Madam Speaker, I get no comfort from the minister's words, 'Do not worry about that, we will rely on people from interstate. We will deploy people from interstate.' Okay, what if they are all busy, because at the moment we have fires across most states in Australia? We have just seen the whole of New South Wales fighting fires for months now. I am not comforted by a minister who thinks we can just push this off and continue to avoid the need to have our own state resources in this area.
It is clear that in order to support townships, in order to protect communities, we must have good remote firefighting rapid response. We must have good fuel reduction, and we must have more money towards volunteer support. These are the things which report after report have pointed to, and the Government has not acted on them. We are again in a fire season.

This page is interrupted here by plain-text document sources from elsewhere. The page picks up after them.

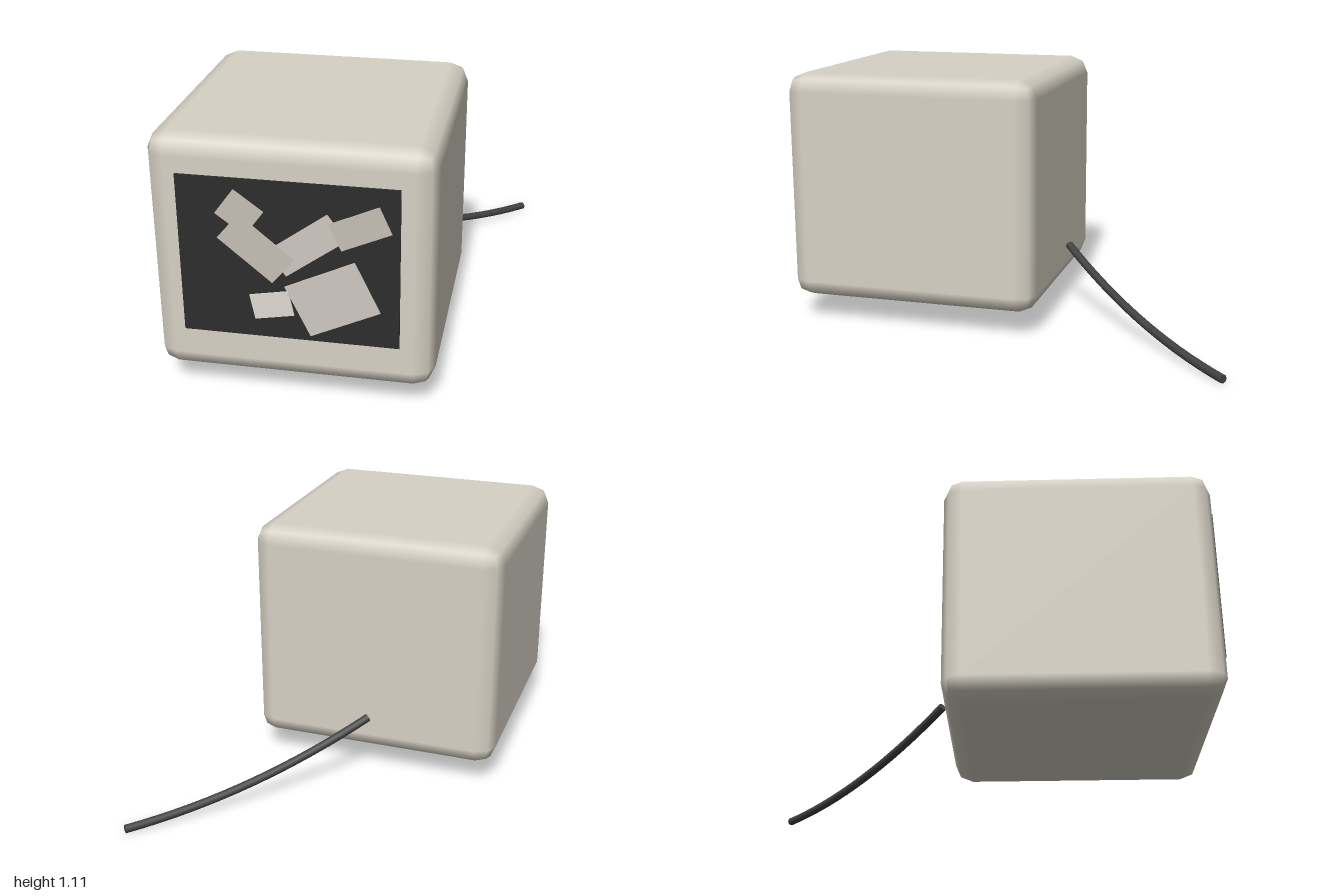
import * as THREE from 'three';
import { RoundedBoxGeometry } from 'three/addons/geometries/RoundedBoxGeometry.js';

function material(name, color, side = THREE.FrontSide) {
  const m = new THREE.MeshStandardMaterial({ color, side });
  m.name = name;
  return m;
}

export function createModel() {
  const model = new THREE.Group();
  model.name = 'monitor';

  const casing = material('casing beige', 0xd6d1c4);
  const glass = material('screen black', 0x2d2d2d);
  const rubber = material('cable grey', 0x424242, THREE.DoubleSide);
  const paperDark = material('shard warm grey', 0xc4c0b5);
  const paperMid = material('shard pale grey', 0xcec8c0);
  const paperLight = material('shard off white', 0xdfdad1);

  function add(name, geometry, mat, x = 0, y = 0, z = 0) {
    const mesh = new THREE.Mesh(geometry, mat);
    mesh.name = name;
    mesh.position.set(x, y, z);
    model.add(mesh);
    return mesh;
  }

  // Softly bevelled casing
  add('casing', new RoundedBoxGeometry(1.112, 1.004, 1.117, 1, 0.08), casing, -0.129, 0.606, 0.398);

  // Thin screen floating just before the casing
  add('screen', new THREE.BoxGeometry(0.851, 0.664, 0.008), glass, -0.13, 0.634, 0.965);

  // Scattered shards on the screen: x, y, z, width, height, turn in degrees
  const shards = [
    [-0.311, 0.832, 0.976, 0.141, 0.126, -36.5, paperDark],
    [-0.25, 0.691, 0.986, 0.272, 0.135, -40, paperDark],
    [-0.057, 0.715, 0.975, 0.29, 0.125, 36, paperMid],
    [0.148, 0.804, 0.98, 0.208, 0.116, 24, paperDark],
    [-0.192, 0.461, 0.996, 0.156, 0.105, 10.8, paperLight],
    [0.04, 0.497, 0.98, 0.3, 0.228, 25.3, paperMid],
  ];
  shards.forEach(([x, y, z, w, h, turn, mat], i) => {
    const shard = add(`shard${i + 1}`, new THREE.BoxGeometry(w, h, 0.005), mat, x, y, z);
    shard.rotation.z = THREE.MathUtils.degToRad(turn);
  });

  // Cable sagging diagonally away from the back
  const path = new THREE.QuadraticBezierCurve3(
    new THREE.Vector3(-0.125, 0.285, -0.19),
    new THREE.Vector3(0.27, 0.04, -0.585),
    new THREE.Vector3(0.667, 0.02, -0.988),
  );
  const radius = 0.018;
  add('cable', new THREE.TubeGeometry(path, 16, radius, 8), rubber);

  // Flat cable ends
  for (const [t, sign] of [[0, -1], [1, 1]]) {
    const end = path.getPoint(t);
    const cap = add('cableEnd', new THREE.CircleGeometry(radius, 8), rubber, end.x, end.y, end.z);
    cap.lookAt(end.clone().addScaledVector(path.getTangent(t), sign));
  }

  return model;
}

We have a minister who seems to think it is normal, and that a 'shopping list' response to what was done last year, the year before, and the year before that, would be sufficient.
It is pretty clear, from all the firefighters who have stood in front of the media - Greg Mullins and the other 22 senior firefighting chiefs from different states around Australia - calling for recognition from the federal and state governments that it is climate heating which is driving the changes in fire behaviour that are so dangerous, that create the mega- fires that we really have to accept; it requires a different response.
A different response means advance action, but it especially means more resources. This is fundamentally a question of the Liberal Party's priorities in choosing to focus resources into supporting businesses, supporting developments in publicly owned places, putting ludicrous amounts of money into building a northern prison that would be much better spent directed towards a state fire-control emergency centre.
These are the sorts of decisions which we say are wrong. The minister firstly needs to make a statement to this place about his understanding that climate heating is changing fire behaviour, and then from that reassure Tasmanians that he is going to respond now - not next year, and not later on, and not after writing more reports - with the extra resources to support volunteers to provide us with the remote area capability response we need, so we can be as best prepared as we can for this season.